While others picnicked in Oak Creek Canyon, 23-year-old Wilson Cutbirth tightened the rigging on the a narrow, springy rope he had strung between two trees and settled into the grass with his laptop computer. We had just missed “the show,” when he traversed the line, but my curiosity was piqued. At my inquiry, he shared photos of himself, high above beautiful canyons, balanced on a line that spanned the width of each photo. I soon discovered that, driven like Ilchi Lee to experience some of the highest points of Sedona’s landscape, this young man has seen Sedona from a holistically different view. Here is the story of his exciting sport and how Wilson heard his own Call of Sedona.

Wilson Cutbirth Slacklining in Sedona

LT: Wilson, the photos you have shared are amazing! It’s difficult to imagine the breathtaking feeling of walking on a line over a canyon. Please tell us more about this fairly new extreme sport.

WC: Yes, it takes you to quite an unreal mental state! When I have the line lower to the ground it’s called Slacklining. So, Slacklining would be at ground level, like what you saw me doing at the park that day . . . . Highlining would refer more to rigging it, like the Slackline, but high off the ground.

LT: You do some outrageous climbing in addition to the Highlining. How did you get started?

WC: Highlining ties into a way to exhibit that adventurous lifestyle at a different level than climbing. I lived in Maui for 3 years after I graduated high school. I got into it there—just starting by rigging a little 50 foot long slackline [between native trees] on the beach in Hawaii, and then that grew bigger to rigging them high off the ground between valleys, enjoying the aesthetic features of the land. I was also doing it high&mash;like above waterfalls.

LT: What called you to Sedona?

WC: Since I grew up in Cornville, I knew the kind of aesthetics that are here in Sedona. Areas such as the Spires, and there are some different mountains and wild rock formations that exist around here that have perfect gaps between them to put a slackline between. They are uniquely different than anywhere else in the world. After doing it in Hawaii for a while I came back, moving into Oak Creek Canyon, to start Highlining in Sedona.

LT: When you are on the line, crossing a canyon, there’s no safety net, correct?

WC: No safety net. There’s a safety leash that attaches to you . . . a normal climbing harness with a 10 foot long leash. So if you fall, you fall 10 feet and then dangle on the line.

LT: Wow! So if you fall, you climb back up, work your way back up onto the line?

WC: Yes, stand back up on the line.

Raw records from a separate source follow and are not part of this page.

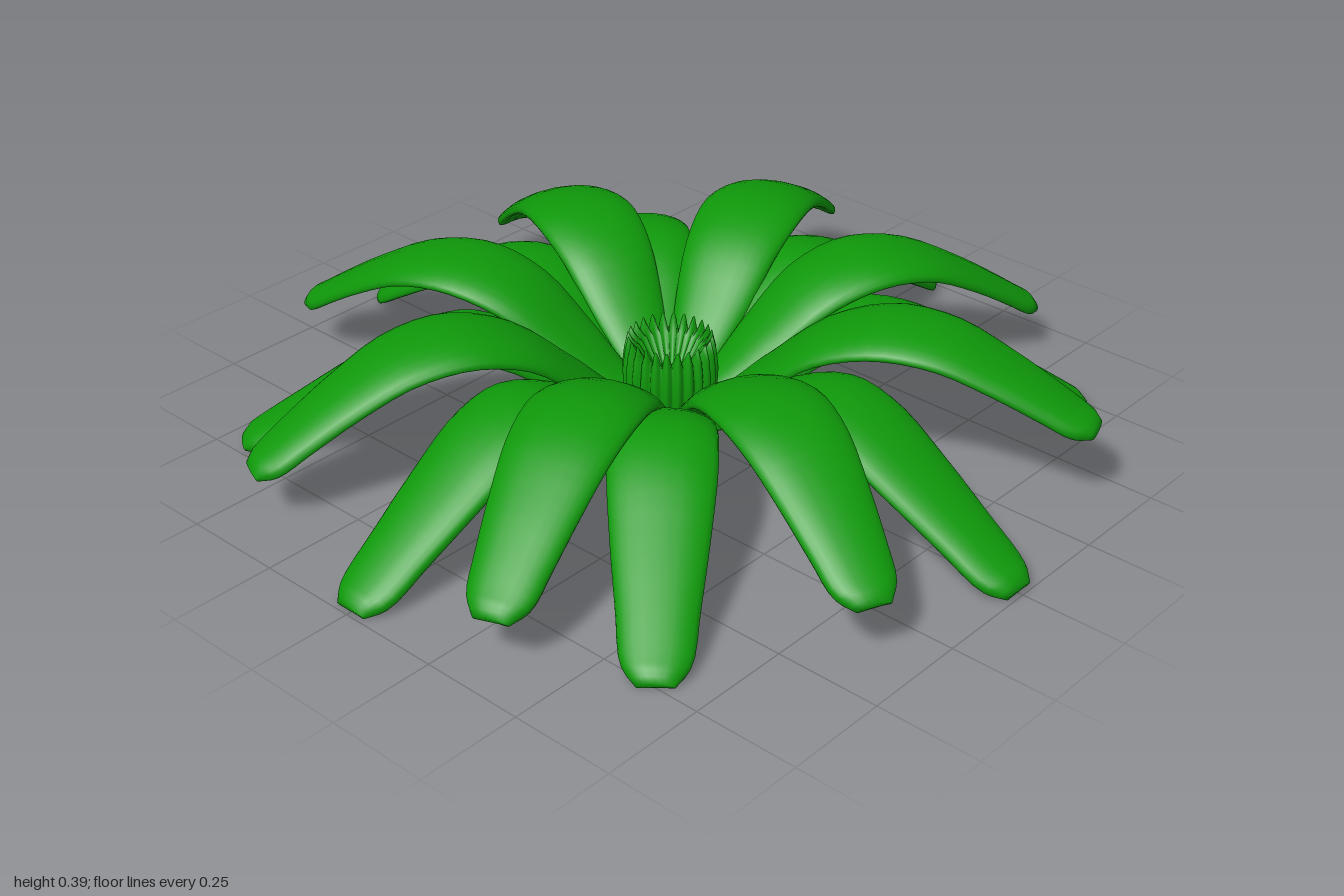
import * as THREE from 'three';

const green = new THREE.MeshStandardMaterial({ color: 0x0f980a, side: THREE.DoubleSide });

// Lofts a petal along local +z. Profile points are [distance, height, half width].
function petalGeometry(profile, bend, lift) {
  const steps = 30, sides = 24, thick = 0.022, hollow = 0.55, droop = 0.15;
  const curve = new THREE.CatmullRomCurve3(profile.map(p => new THREE.Vector3(...p)));
  const pos = [], index = [];
  const shape = v => Math.sign(v) * Math.abs(v) ** 0.75;
  for (let i = 0; i <= steps; i++) {
    const t = i / steps;
    const p = curve.getPoint(t), d = curve.getTangent(t);
    const len = Math.hypot(d.x, d.y);
    const ny = d.x / len, nz = -d.y / len;
    // thin towards the root, rounded off at the tip
    const h = thick * Math.min(1, 0.4 + t * 3) * Math.min(1, 0.5 + (1 - t) * 8);
    for (let j = 0; j < sides; j++) {
      const a = (j / sides) * Math.PI * 2;
      const u = shape(Math.cos(a)), v = shape(Math.sin(a));
      // hollow underside and edges that hang down a little
      const n = h * (v < 0 ? v + hollow * (1 - u * u) : v) - droop * p.z * u * u;
      pos.push(p.z * u + bend * Math.sin(Math.PI * Math.min(1, p.x)),
        p.y + lift * p.x * p.x + n * ny, p.x + n * nz);
    }
  }
  for (let i = 0; i < steps; i++) {
    for (let j = 0; j < sides; j++) {
      const a = i * sides + j, b = i * sides + (j + 1) % sides;
      index.push(a, b, a + sides, b, b + sides, a + sides);
    }
  }
  // end caps
  const last = steps * sides;
  for (let j = 1; j < sides - 1; j++) {
    index.push(0, j + 1, j, last, last + j, last + j + 1);
  }
  const g = new THREE.BufferGeometry();
  g.setAttribute('position', new THREE.Float32BufferAttribute(pos, 3));
  g.setIndex(index);
  g.computeVertexNormals();
  return g;
}

// Fluted cup with a toothed rim and a funnel inside
function cupGeometry() {
  const lobes = 24;
  const profile = [
    [0, 0.035], [0.045, 0.035], [0.08, 0.052], [0.1, 0.085], [0.11, 0.13],
    [0.112, 0.18], [0.107, 0.225], [0.098, 0.265], [0.08, 0.225], [0.045, 0.17], [0, 0.14],
  ].map(p => new THREE.Vector2(...p));
  const g = new THREE.LatheGeometry(profile, lobes * 8);
  const pos = g.attributes.position;
  for (let i = 0; i < pos.count; i++) {
    const x = pos.getX(i), y = pos.getY(i), z = pos.getZ(i);
    const wave = Math.abs(Math.sin(Math.atan2(x, z) * lobes / 2));
    const s = 0.9 + 0.1 * wave;
    const tooth = y > 0.24 ? 0.045 * (1 - wave) : 0;
    pos.setXYZ(i, x * s, y - tooth, z * s);
  }
  g.computeVertexNormals();
  return g;
}

const lowerProfile = [
  [0.02, 0.05, 0.02], [0.12, 0.08, 0.05], [0.24, 0.165, 0.085], [0.35, 0.25, 0.107],
  [0.46, 0.287, 0.117], [0.58, 0.262, 0.117], [0.72, 0.185, 0.104], [0.85, 0.105, 0.087],
  [0.95, 0.042, 0.072], [0.992, 0.018, 0.04],
];
const upperProfile = [
  [0.02, 0.065, 0.02], [0.12, 0.115, 0.055], [0.24, 0.215, 0.092], [0.36, 0.312, 0.115],
  [0.5, 0.354, 0.127], [0.64, 0.335, 0.12], [0.77, 0.27, 0.103], [0.88, 0.2, 0.086],
  [0.95, 0.152, 0.072], [0.99, 0.128, 0.04],
];

// heading in degrees from the front towards +x, sideways bend, tip lift
const lowerPetals = [[0], [47.5], [90], [140], [180], [-134], [-90], [-49.5]];
const upperPetals = [
  [24, 0, 0.07], [67.5, 0, -0.01], [109.2, 0, 0.02], [156.5, 0, -0.01],
  [-163.8, 0.04, 0], [-115.8, -0.02, 0], [-69, 0, 0], [-23.5, 0, 0.02],
];

export function createModel() {
  const model = new THREE.Group();
  model.name = 'flower';

  const addRow = (name, petals, profile) => {
    const row = new THREE.Group();
    row.name = name + 's';
    for (const [heading, bend = 0, lift = 0] of petals) {
      const petal = new THREE.Mesh(petalGeometry(profile, bend, lift), green);
      petal.name = name;
      petal.rotation.y = THREE.MathUtils.degToRad(heading);
      row.add(petal);
    }
    model.add(row);
  };
  addRow('lowerPetal', lowerPetals, lowerProfile);
  addRow('upperPetal', upperPetals, upperProfile);

  const cup = new THREE.Mesh(cupGeometry(), green);
  cup.name = 'flutedCentre';
  model.add(cup);

  return model;
}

LT: Is this a really popular sport? How many people would you estimate are doing this?

WC: At this point, the population of actual Slackliners is very small compared to other extreme sports. It’s certainly growing, but it’s fairly new. It hasn’t been around for very long at all.

LT: Do you have a group that you go out with—where all of you are into doing this?

WC: Yes, I have friends, although not many local people, that I go out with. Since there is such a small community of Slackliners around the country, most of the people I do it with are from other states. We all meet in a specific location.

LT: What other locations, besides Sedona are popular for Highlining?

WC: Yosemite National Park is a popular one. Others are Moab, Utah and Smith Rock State Park in Oregon.

LT: So, what rock formations are your favorites for Highlining here in Sedona?

WC: Spires Canyon, but others too. You’re kind of looking for something that appeals to you—like two points you can go between that you’d just enjoy to be “in that space” with it.

Wilson Cutbirth highlining in Sedona AZ

LT: As if words could ever describe what it feels like to be poised high on a line, between two towering red rock formations overlooking Sedona’s magnificence, would you please tell us what it’s like?

WC: People generally assume that it’s an adrenaline based sport, but really it’s kind of the opposite. If you’re on [the] line and you get to the point where your adrenaline has kicked in, that’s the point where you lose concentration and then you fall.

It’s more of a meditative, very focused, very calm mind state. All the euphoria and adrenaline and all that, that all kicks in the moment you step off line on the other side of the gap you’re walking.

LT: Thank you, Wilson!

by Lynn A. Trombetta